═════ Records for the exercise ═════

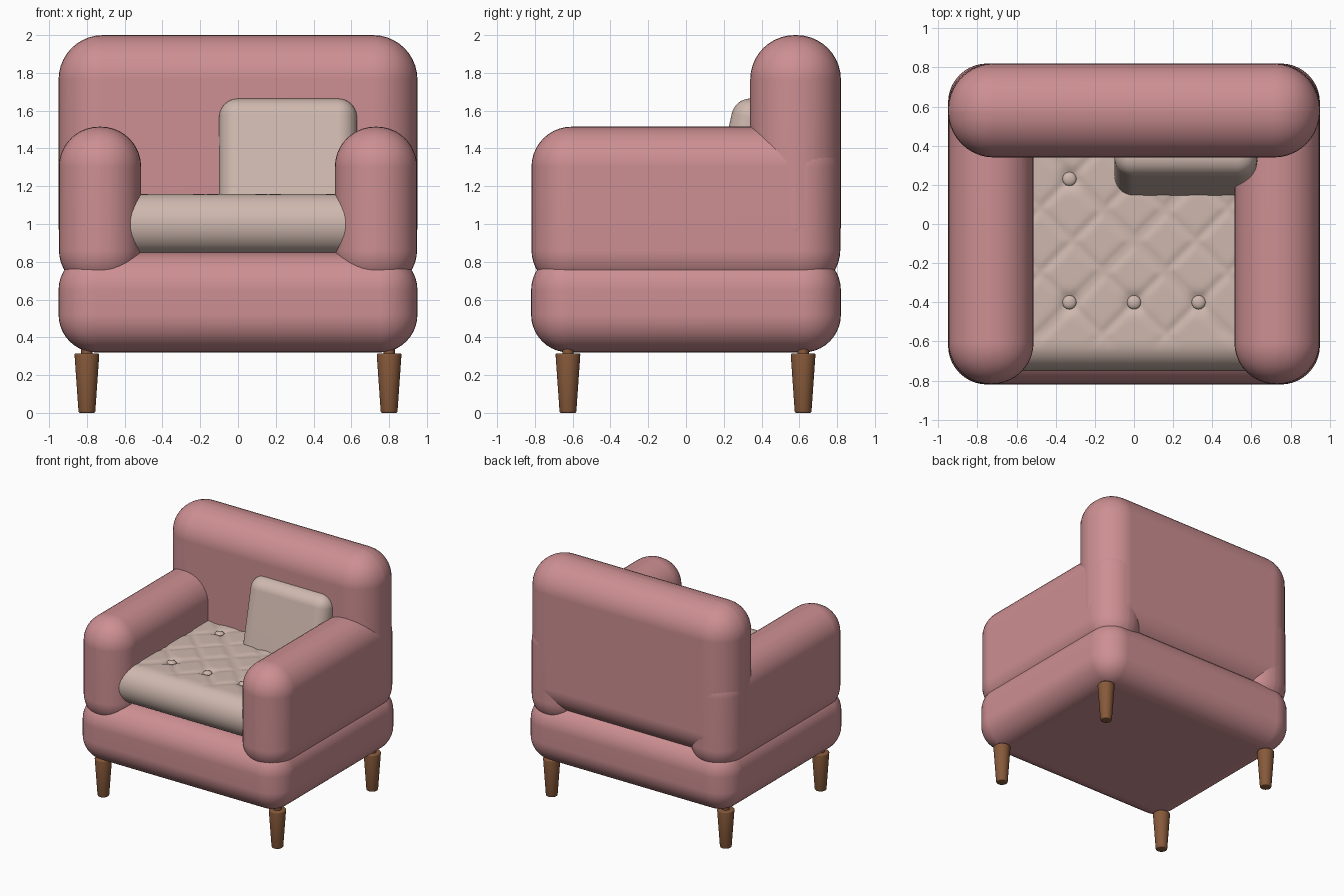
import bpy, bmesh, math
from mathutils import Matrix, Vector

if "Cube" in bpy.data.objects:
    bpy.data.objects.remove(bpy.data.objects["Cube"], do_unlink=True)


def material(name, rgb):
    m = bpy.data.materials.new(name)
    m.use_nodes = True
    col = (*rgb, 1.0)
    m.diffuse_color = col
    m.node_tree.nodes["Principled BSDF"].inputs["Base Color"].default_value = col
    return m


PINK = material("pink_fabric", (0.61, 0.275, 0.288))
CREAM = material("cream_fabric", (0.62, 0.48, 0.425))
WOOD = material("brown_wood", (0.24, 0.10, 0.042))


def finish(name, bm, mat, angle=40):
    bmesh.ops.recalc_face_normals(bm, faces=bm.faces)
    me = bpy.data.meshes.new(name)
    bm.to_mesh(me)
    bm.free()
    me.materials.append(mat)
    ob = bpy.data.objects.new(name, me)
    bpy.context.collection.objects.link(ob)
    bpy.ops.object.select_all(action='DESELECT')
    ob.select_set(True)
    bpy.context.view_layer.objects.active = ob
    bpy.ops.object.shade_smooth_by_angle(angle=math.radians(angle))
    return ob


def rounded_box(name, lo, hi, radius, mat, tilt=0.0):
    """Box between two corners with rounded edges, tilted about its centre."""
    lo, hi = Vector(lo), Vector(hi)
    bm = bmesh.new()
    bmesh.ops.create_cube(bm, size=1.0)
    bmesh.ops.scale(bm, vec=hi - lo, verts=bm.verts)
    bmesh.ops.bevel(bm, geom=bm.edges[:], offset=radius, offset_type='OFFSET',
                    segments=10, profile=0.5, affect='EDGES', clamp_overlap=True)
    bmesh.ops.transform(bm, verts=bm.verts,
                        matrix=Matrix.Translation((lo + hi) / 2) @ Matrix.Rotation(tilt, 4, 'X'))
    ob = finish(name, bm, mat)
    ob.modifiers.new("flat_panels", 'WEIGHTED_NORMAL').keep_sharp = True
    return ob


# Upholstered frame
rounded_box("base", (-0.95, -0.82, 0.32), (0.95, 0.82, 0.85), 0.2, PINK)
rounded_box("backrest", (-0.95, 0.34, 0.75), (0.95, 0.82, 2.0), 0.235, PINK)
for side, s in (("left", 1), ("right", -1)):
    xs = sorted((s * 0.513, s * 0.948))
    rounded_box(side + "_arm", (xs[0], -0.818, 0.65), (xs[1], 0.817, 1.515), 0.212, PINK)

# Loose pillow leaning on the backrest
rounded_box("pillow", (-0.1, 0.19, 1.01), (0.63, 0.43, 1.665), 0.1, CREAM, tilt=-0.22)

# Tufted seat cushion: rounded side profile swept across x, with a quilted top
BUTTONS = [(x, y) for x in (-0.33, 0.0, 0.33) for y in (-0.4, 0.23)]
TOP, BOTTOM, FRONT, BACK, R = 1.16, 0.84, -0.75, 0.5, 0.15


def quilt_depth(x, y):
    depth = 0.0
    for bx, by in BUTTONS:
        dx, dy = x - bx, y - by
        for d in (dx - dy, dx + dy):
            depth = max(depth, 0.008 * math.exp(-(d / 0.03) ** 2))
    for bx, by in BUTTONS:
        depth += 0.022 * math.exp(-(((x - bx) ** 2 + (y - by) ** 2) / 0.045 ** 2))
    fade = min(1.0, max(0.0, (y - FRONT - 0.1) / 0.1))
    return depth * fade


profile = [(BACK, BOTTOM)]
for i in range(17):
    a = -math.pi / 2 - math.pi * i / 16
    z_mid = (TOP + BOTTOM) / 2
    profile.append((FRONT + R + R * math.cos(a), z_mid + (TOP - BOTTOM) / 2 * math.sin(a)))
STEPS, COLS = 75, 80
y0 = FRONT + R
profile += [(y0 + (BACK - y0) * i / STEPS, TOP) for i in range(1, STEPS + 1)]
bm = bmesh.new()
rows = []
for c in range(COLS + 1):
    x = -0.6 + 1.2 * c / COLS
    rows.append([bm.verts.new((x, y, z - (quilt_depth(x, y) if z > TOP - 0.001 else 0)))
                 for y, z in profile])
for a, b in zip(rows, rows[1:]):
    n = len(a)
    for i in range(n):
        j = (i + 1) % n
        bm.faces.new((a[i], a[j], b[j], b[i]))
bm.faces.new(rows[0])
bm.faces.new(rows[-1])
finish("seat_cushion", bm, CREAM, 50)

# Buttons in the tufts
for k, (x, y) in enumerate(BUTTONS, 1):
    bm = bmesh.new()
    bmesh.ops.create_uvsphere(bm, u_segments=16, v_segments=10, radius=0.036)
    bmesh.ops.scale(bm, vec=(1, 1, 0.5), verts=bm.verts)
    bmesh.ops.translate(bm, vec=(x, y, 1.142), verts=bm.verts)
    finish("button_%d" % k, bm, CREAM)

# Tapered legs with softened rims
for fb, y in (("front", -0.625), ("back", 0.62)):
    for side, x in (("left", 0.8), ("right", -0.8)):
        bm = bmesh.new()
        bmesh.ops.create_cone(bm, cap_ends=True, segments=28, radius1=0.044,
                              radius2=0.066, depth=0.315)
        rims = [e for e in bm.edges if abs(e.verts[0].co.z - e.verts[1].co.z) < 1e-4]
        bmesh.ops.bevel(bm, geom=rims, offset=0.008, segments=3, profile=0.5, affect='EDGES')
        bmesh.ops.translate(bm, vec=(x, y, 0.1575), verts=bm.verts)
        finish("%s_%s_leg" % (fb, side), bm, WOOD)
        # Hidden dowel joining the leg to the base
        bm = bmesh.new()
        bmesh.ops.create_cone(bm, cap_ends=True, segments=16, radius1=0.03,
                              radius2=0.03, depth=0.12)
        bmesh.ops.translate(bm, vec=(x, y, 0.35), verts=bm.verts)
        finish("%s_%s_leg_dowel" % (fb, side), bm, WOOD)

═════

Copy out nothing but the lines from the beginning of the records through the one that contains "(0.61, 0.275, 0.288))". Skip the pictures.

import bpy, bmesh, math
from mathutils import Matrix, Vector

if "Cube" in bpy.data.objects:
    bpy.data.objects.remove(bpy.data.objects["Cube"], do_unlink=True)


def material(name, rgb):
    m = bpy.data.materials.new(name)
    m.use_nodes = True
    col = (*rgb, 1.0)
    m.diffuse_color = col
    m.node_tree.nodes["Principled BSDF"].inputs["Base Color"].default_value = col
    return m


PINK = material("pink_fabric", (0.61, 0.275, 0.288))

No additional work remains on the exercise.